Encouraging patients to vent feelings of hopelessness allows the nurse to provide the patient with proper support. Perception about Quality of Life and Health Promotion A nurse's or caregiver's own perception will certainly affect the care she will provide to a dying patient. She needs to accept that death is a certainty and, therefore, unavoidable. But the kind or manner of death one will go through is not certain and can thus be controlled Hess,
Providing holistic care | Holistic care for the dying | The Art of Dying Well
Aim: This article presents a discussion of the relevance of Humanistic Nursing Theory to hospice and palliative care nursing. Background: The World Health Organization has characterized the need for expert, palliative and end-of-life care as a top priority for global health care. The specialty of hospice and palliative care nursing embraces a humanistic caring and holistic approach to patient care.
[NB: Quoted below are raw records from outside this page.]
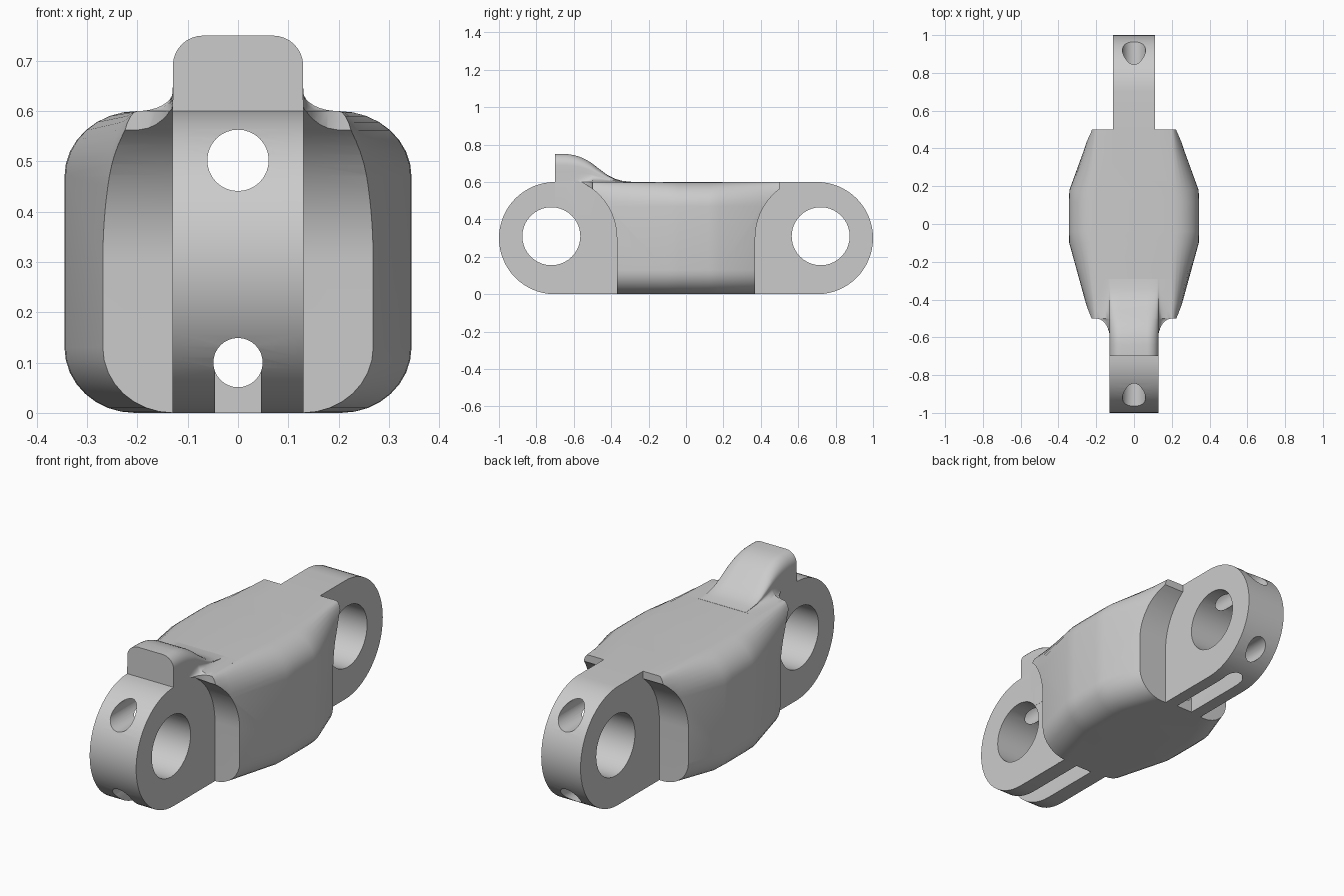
import bpy, bmesh
from math import sin, cos, pi, sqrt, radians

cube = bpy.data.objects.get("Cube")
if cube:
    bpy.data.objects.remove(cube, do_unlink=True)

grey = bpy.data.materials.new("light_grey")
grey.use_nodes = True
grey.diffuse_color = (0.6, 0.6, 0.6, 1)
grey.node_tree.nodes["Principled BSDF"].inputs["Base Color"].default_value = (0.6, 0.6, 0.6, 1)


def loft(name, rings):
    """Closed solid through rings with equal point counts."""
    bm = bmesh.new()
    vr = [[bm.verts.new(p) for p in ring] for ring in rings]
    n = len(vr[0])
    for a, b in zip(vr, vr[1:]):
        for i in range(n):
            j = (i + 1) % n
            bm.faces.new((a[i], a[j], b[j], b[i]))
    bm.faces.new(vr[0])
    bm.faces.new(vr[-1])
    bmesh.ops.recalc_face_normals(bm, faces=bm.faces)
    me = bpy.data.meshes.new(name)
    bm.to_mesh(me)
    bm.free()
    me.materials.append(grey)
    ob = bpy.data.objects.new(name, me)
    bpy.context.collection.objects.link(ob)
    return ob


def arc(cx, cy, rx, ry, a0, a1, n):
    return [(cx + rx * cos(radians(a0 + (a1 - a0) * i / n)),
             cy + ry * sin(radians(a0 + (a1 - a0) * i / n))) for i in range(n + 1)]


def prism_x(name, pts, x0, x1):
    return loft(name, [[(x, y, z) for y, z in pts] for x in (x0, x1)])


def prism_y(name, pts, y0, y1):
    return loft(name, [[(x, y, z) for x, z in pts] for y in (y0, y1)])


def prism_z(name, pts, z0, z1):
    return loft(name, [[(x, y, z) for x, y in pts] for z in (z0, z1)])


def combine(target, other, op):
    """Apply a boolean and discard the helper."""
    other.hide_render = True
    mod = target.modifiers.new("bool", 'BOOLEAN')
    mod.operation, mod.solver, mod.object = op, 'EXACT', other
    bpy.context.view_layer.objects.active = target
    bpy.ops.object.modifier_apply(modifier=mod.name)
    bpy.data.objects.remove(other, do_unlink=True)


# Link body: rounded sections that swell towards the middle
def body_ring(y, w):
    rx = max(w - 0.2, 0.03)
    half = arc(w - 0.14, 0.13, 0.14, 0.13, -90, 0, 8) + arc(w - rx, 0.47, rx, 0.13, 0, 90, 8)
    return [(x, y, z) for x, z in half] + [(-x, y, z) for x, z in reversed(half)]


body = loft("link_body", [body_ring(y, w) for y, w in (
    (-0.5, 0.235), (-0.42, 0.255), (-0.1, 0.343), (-0.04, 0.345), (0.12, 0.345),
    (0.18, 0.342), (0.4, 0.262), (0.5, 0.232))])


# Raised stop tab with a fillet that flares into the body
def tab_ring(y, h):
    t = min(max((y + 0.6) / 0.1, 0), 1)
    f = 0.0005 + 0.07 * (1 - sqrt(1 - t * t))
    w, k = 0.1296, (h - 0.6) / 0.15
    half = [(w + f, 0.4)] + arc(w + f, 0.6 + 0.06, f, 0.06, -90, -180, 8) \
        + arc(w - 0.06, 0.69, 0.06, 0.06, 0, 90, 8)
    half = [(x, 0.6 + (z - 0.6) * k if z > 0.6 else z) for x, z in half]
    return [(x, y, z) for x, z in half] + [(-x, y, z) for x, z in reversed(half)]


tab = loft("stop_tab", [tab_ring(y, h) for y, h in (
    (-0.7, 0.75), (-0.64, 0.75), (-0.6, 0.744), (-0.575, 0.737), (-0.55, 0.727),
    (-0.53, 0.717), (-0.515, 0.708), (-0.505, 0.701), (-0.5, 0.698), (-0.46, 0.667),
    (-0.42, 0.637), (-0.38, 0.617), (-0.34, 0.606), (-0.29, 0.601))])
combine(body, tab, 'UNION')

# Clearance beside each lug for the neighbouring links
for end, inner in ((-1, 0.1302), (1, 0.1102)):
    outline = [(end * y, z) for y, z in
               arc(0.7, 0.3, 0.33, 0.33, 180, 0, 40) + [(1.03, -0.1), (0.37, -0.1)]]
    for side in (-1, 1):
        combine(body, prism_x("clearance", outline, side * inner, side * 0.6), 'DIFFERENCE')

# Rounded lugs at both ends
for end, w in ((-1, 0.13), (1, 0.11)):
    outline = [(end * y, z) for y, z in
               arc(0.7, 0.3, 0.3, 0.3, 90, -90, 32) + [(0.34, 0.0), (0.34, 0.6)]]
    combine(body, prism_x("lug", outline, -w, w), 'UNION')


def circle(cx, cy, r, n):
    return arc(cx, cy, r, r, 0, 360 - 360 / n, n - 1)


# Cross holes for the pins
for y in (-0.72, 0.72):
    combine(body, prism_x("pin_hole", circle(y, 0.31, 0.155, 40), -0.5, 0.5), 'DIFFERENCE')

# Lengthwise cord channels
for z, r in ((0.502, 0.061), (0.1, 0.049)):
    combine(body, prism_y("cord_channel", circle(0, z, r, 32), -1.2, 1.2), 'DIFFERENCE')

# Underside slots: open at the front, round-ended at the rear
s = 0.046
front_slot = [(-s, -1.1), (s, -1.1), (s, -0.38), (-s, -0.38)]
rear_slot = [(-s, 0.38), (s, 0.38)] + arc(0, 0.75, s, s, 0, 180, 12)
for outline in (front_slot, rear_slot):
    combine(body, prism_z("slot", outline, -0.1, 0.1), 'DIFFERENCE')

# Smooth shading with crisp edges
bpy.ops.object.select_all(action='DESELECT')
body.select_set(True)
bpy.context.view_layer.objects.active = body
bpy.ops.object.shade_smooth_by_angle(angle=radians(30))
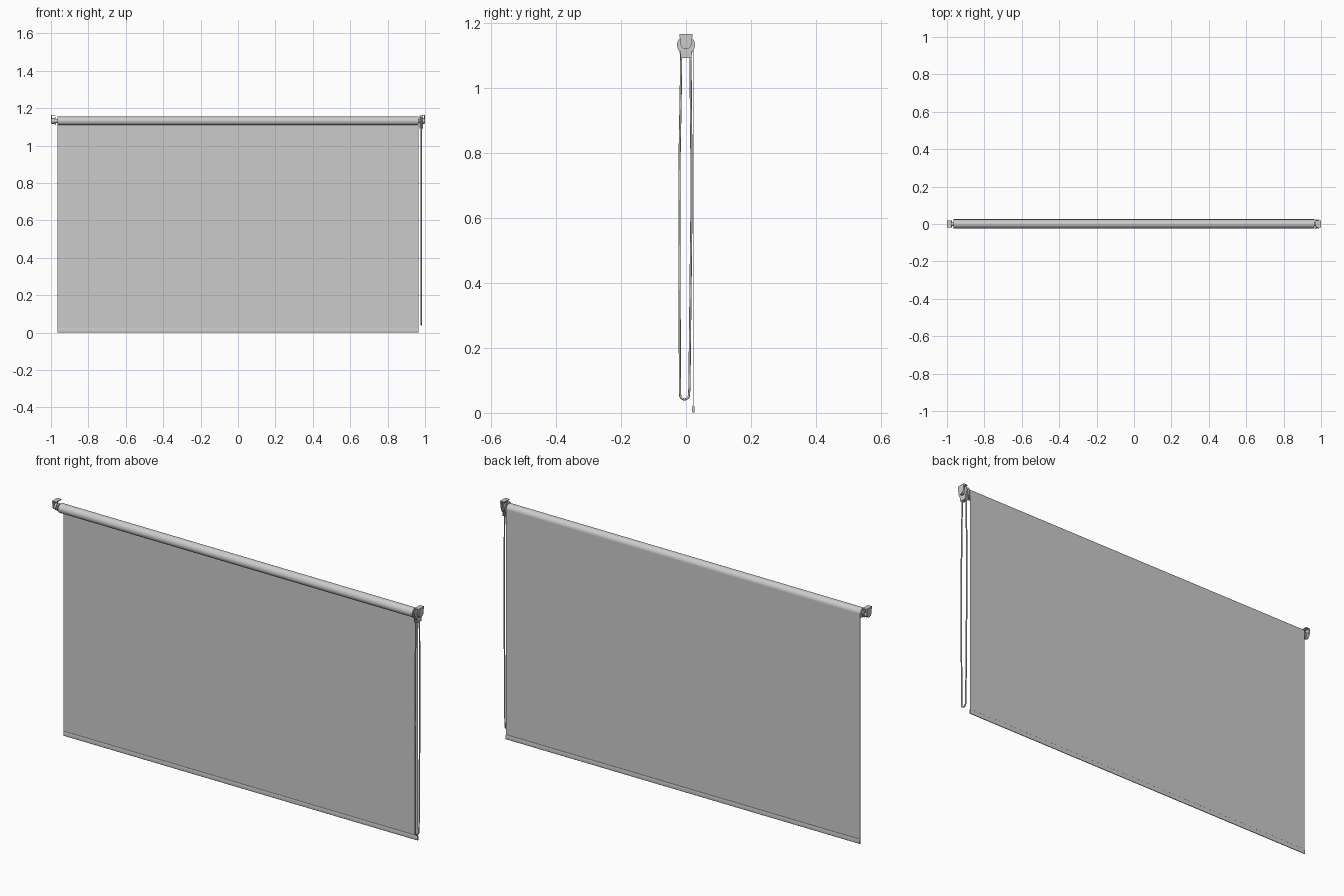
import bpy, bmesh, math
from mathutils import Vector

if "Cube" in bpy.data.objects:
    bpy.data.objects.remove(bpy.data.objects["Cube"])

AXIS_Z = 1.132   # height of the roller axis


def finish(name, bm, smooth=True):
    bmesh.ops.recalc_face_normals(bm, faces=bm.faces)
    me = bpy.data.meshes.new(name)
    bm.to_mesh(me)
    bm.free()
    ob = bpy.data.objects.new(name, me)
    bpy.context.collection.objects.link(ob)
    if smooth:
        bpy.ops.object.select_all(action='DESELECT')
        ob.select_set(True)
        bpy.context.view_layer.objects.active = ob
        bpy.ops.object.shade_smooth_by_angle(angle=math.radians(35))
    return ob


def extrude_x(name, yz, x0, x1):
    """Solid from a closed YZ outline, running from x0 to x1."""
    bm = bmesh.new()
    face = bm.faces.new([bm.verts.new((x0, y, z)) for y, z in yz])
    out = bmesh.ops.extrude_face_region(bm, geom=[face])
    moved = [v for v in out["geom"] if isinstance(v, bmesh.types.BMVert)]
    bmesh.ops.translate(bm, verts=moved, vec=(x1 - x0, 0, 0))
    return finish(name, bm)


def arc(cy, cz, r, a0, a1, n):
    return [(cy + r * math.cos(math.radians(a0 + (a1 - a0) * i / n)),
             cz + r * math.sin(math.radians(a0 + (a1 - a0) * i / n)))
            for i in range(n + 1)]


def disc(name, r, x0, x1, sides=32):
    return extrude_x(name, arc(0, AXIS_Z, r, 0, 360, sides)[:-1], x0, x1)


def box(name, x0, x1, y0, y1, z0, z1):
    return extrude_x(name, [(y0, z0), (y1, z0), (y1, z1), (y0, z1)], x0, x1)


# Rolled fabric on its tube, hanging sheet and hem bar
disc("fabric_roll", 0.0228, -0.966, 0.966, 48)
box("fabric_sheet", -0.966, 0.966, 0.0217, 0.0228, 0.012, AXIS_Z)
hem = arc(0.0225, 0.0035, 0.0035, 180, 360, 6) + arc(0.0225, 0.0195, 0.0035, 0, 180, 6)
extrude_x("hem_bar", hem, -0.966, 0.966)

# Wall brackets: U-shaped plate with top flange, collar and pin
u_plate = [(-0.02, 1.165), (-0.018, 1.138)] + arc(0, 1.136, 0.017, 190, 350, 12) \
    + [(0.018, 1.138), (0.02, 1.165)]
for side, s in (("left", -1), ("right", 1)):
    extrude_x(side + "_bracket_plate", u_plate, s * 0.9935, s)
    box(side + "_bracket_flange", s * 0.977, s * 0.9935, -0.02, 0.02, 1.161, 1.165)
    disc(side + "_hub", 0.0155, s * 0.984, s * 0.9935, 24)
    disc(side + "_pin", 0.011, s * 0.96, s * 0.984, 24)
disc("left_end_collar", 0.018, -0.980, -0.974, 24)

# Chain drive: two cheeks, inner sprocket and guide under it
housing = [(-0.017, 1.092), (0.017, 1.092), (0.018, 1.112)] \
    + arc(0, AXIS_Z, 0.028, -35, 215, 20) + [(-0.018, 1.112)]
for name, x0, x1 in (("inner_cheek", 0.9715, 0.9745), ("outer_cheek", 0.986, 0.989)):
    extrude_x("chain_" + name, housing, x0, x1)
disc("chain_sprocket", 0.018, 0.9745, 0.986)
box("chain_guide", 0.9745, 0.986, -0.008, 0.008, 1.092, 1.12)

# Looped pull cord
cx = 0.980
path = [(-0.015, 1.10), (-0.016, 1.0), (-0.0195, 0.8), (-0.0205, 0.6),
        (-0.0195, 0.3), (-0.0185, 0.065)]
path += arc(-0.0045, 0.055, 0.0135, 180, 360, 12)
path += [(0.0105, 0.075), (0.013, 0.3), (0.0165, 0.6), (0.0165, 0.8),
         (0.0145, 1.0), (0.014, 1.10)]
path += arc(0, AXIS_Z, 0.0205, 0, 180, 12)
cu = bpy.data.curves.new("pull_cord_path", 'CURVE')
cu.dimensions = '3D'
cu.bevel_depth = 0.0033
cu.bevel_resolution = 2
sp = cu.splines.new('POLY')
sp.points.add(len(path) - 1)
for p, (y, z) in zip(sp.points, path):
    p.co = (cx, y, z, 1)
sp.use_cyclic_u = True
cord = bpy.data.objects.new("pull_cord", cu)
bpy.context.collection.objects.link(cord)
As this resonates with Paterson and Zderad's Humanistic Nursing Theory, an understanding of hospice nurses' experiences can be investigated by application of relevant constructs in the theory. Data sources: This article is based on Paterson and Zderad's publications and other theoretical and research articles and books focused on Humanistic Nursing Theory , and data from a phenomenological study of the lived experience of Taiwanese hospice nurses conducted in Discussion: Theoretical concepts relevant to hospice and palliative nursing included moreness-choice, call-and-response, intersubjective transaction, uniqueness-otherness, being and doing and community. Implications for nursing: The philosophical perspectives of Humanistic Nursing Theory are relevant to the practice of hospice and palliative care nursing.
Humanistic Nursing Theory: application to hospice and palliative care
In: Science. The social and healthcare providers conventionally offer low priority to end-of-life care as is evident in the lack of adequate training among significant staff. Another reason encompasses social-contextual elements.
This resource has not been updated since July It may not reflect current policy but still provides valuable practice guidance. Kate is a 51 year old woman with late stage ovarian cancer. She is a single mother with five children aged 24, 23, 17, 15 and She is also guardian for her 13 year-old grandson.